Labour's deputy leader contenders are split on the idea of shortlists made up only of people from ethnic minorities.
The deputy leader will be announced on 24 June
Hazel Blears, Jon Cruddas and Peter Hain told a hustings event in Leicester they backed such lists to boost the numbers of black and Asian MPs.
Alan Johnson and Hilary Benn said they were not persuaded. Harriet Harman did not say whether she backed them or not.
The hustings was attended by 400 Labour members, mostly from ethnic minorities. Of 646 MPs, 15 are black or Asian.
Women-only shortlists have been used in the past by Labour to increase the numbers of women selected as candidates for Parliament, but they have proved controversial and faced legal challenges.
Education Secretary Mr Johnson said the lack of ethnic minority MPs was a "scandal", but thought the shortlists would be a form of discrimination.
"I'm not totally convinced by BME (black and minority ethnic) shortlists.
"But what you can do is that if a community has 25% to 40% of people from ethnic minority backgrounds we ensure that the shortlist for candidates reflects that."
International Development Secretary Mr Benn said he was "yet to be persuaded" that shortlists were the answer while Justice Minister Ms Harman said there needed to be four times as many ethnic minority MPs, but did not confirm whether she backed shortlists or not.
But Northern Ireland Secretary Mr Hain, who was an anti-apartheid campaigner, said: "We have got to get more candidates from ethnic minorities selected.
"That does, I believe, involve positive action and all-black and ethnic minority shortlists."
Party chairwoman Ms Blears said "practical action" was needed and said Labour's ruling NEC could draw up plans to move towards shortlists.
And backbencher Mr Cruddas said it was "inevitable" that Labour would move towards shortlists in certain cases.
Recently Culture Minister David Lammy called for Gordon Brown, who will succeed Tony Blair as prime minister, to consider imposing ethnic minority shortlists.
The Lib Dems, whose only ethnic minority MP lost his seat at the last election, are also considering plans to recruit more members from ethnic minorities.
The Conservative Party's controversial "A list" of candidates was designed to ensure more women and ethnic minority MPs were selected as candidates in winnable seats.
But it proved controversial with some local associations, who preferred local candidates.
And while Labour led the way with all-women shortlists, they too proved controversial.

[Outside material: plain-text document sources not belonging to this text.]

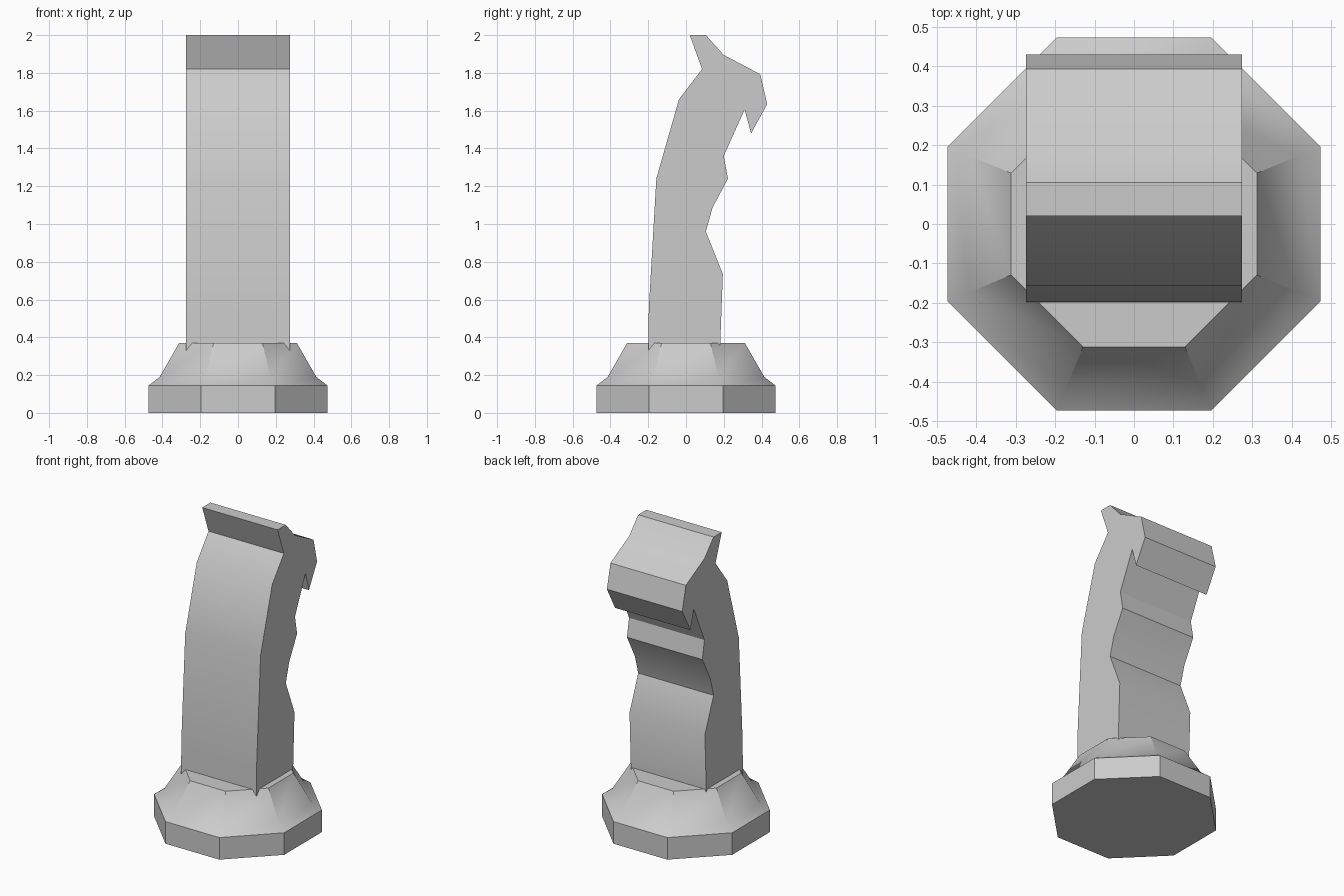
import bpy
import bmesh
import math

cube = bpy.data.objects.get("Cube")
if cube:
    bpy.data.objects.remove(cube, do_unlink=True)

# Single plain grey
grey = bpy.data.materials.new("plain grey")
grey.use_nodes = True
colour = (0.6, 0.6, 0.6, 1)
grey.diffuse_color = colour
grey.node_tree.nodes["Principled BSDF"].inputs["Base Color"].default_value = colour


def finish(name, bm):
    """Turn a bmesh into a shaded, coloured object."""
    bmesh.ops.recalc_face_normals(bm, faces=bm.faces)
    mesh = bpy.data.meshes.new(name)
    bm.to_mesh(mesh)
    bm.free()
    mesh.materials.append(grey)
    obj = bpy.data.objects.new(name, mesh)
    bpy.context.collection.objects.link(obj)
    bpy.ops.object.select_all(action="DESELECT")
    obj.select_set(True)
    bpy.context.view_layer.objects.active = obj
    bpy.ops.object.shade_smooth_by_angle(angle=math.radians(30))
    return obj


def octagon_stack(name, levels):
    """Loft octagons given as (apothem, height), capped at both ends."""
    bm = bmesh.new()
    rings = []
    for apothem, z in levels:
        r = apothem / math.cos(math.pi / 8)
        angles = [(i + 0.5) * math.pi / 4 for i in range(8)]
        rings.append([bm.verts.new((r * math.cos(a), r * math.sin(a), z)) for a in angles])
    for low, high in zip(rings, rings[1:]):
        for i in range(8):
            j = (i + 1) % 8
            bm.faces.new((low[i], low[j], high[j], high[i]))
    bm.faces.new(rings[0])
    bm.faces.new(rings[-1])
    return finish(name, bm)


def extruded_profile(name, points, half_width):
    """Sweep a side profile of (y, z) points across the width."""
    bm = bmesh.new()
    face = bm.faces.new([bm.verts.new((-half_width, y, z)) for y, z in points])
    swept = bmesh.ops.extrude_face_region(bm, geom=[face], use_keep_orig=True)
    moved = [v for v in swept["geom"] if isinstance(v, bmesh.types.BMVert)]
    bmesh.ops.translate(bm, verts=moved, vec=(2 * half_width, 0, 0))
    return finish(name, bm)


# Stepped octagonal foot
octagon_stack("base", [(0.473, 0), (0.473, 0.145), (0.415, 0.19), (0.312, 0.37)])

# Curved grip with finger notches behind and a hooked head
extruded_profile("grip", [
    (-0.2, 0.25), (-0.197, 0.55), (-0.157, 1.24), (-0.037, 1.66), (0.085, 1.82),  # front
    (0.02, 2.0), (0.105, 2.0), (0.2, 1.895), (0.393, 1.793),                     # head
    (0.43, 1.635), (0.345, 1.48), (0.31, 1.605),                                 # hook
    (0.2, 1.36), (0.222, 1.24), (0.14, 1.085), (0.105, 0.96), (0.195, 0.735),    # notches
    (0.177, 0.25),
], 0.274)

The late Peter Law quit the party in protest and ran as an independent in Blaenau Gwent in 2005 - overturning a 19,000 Labour majority to win.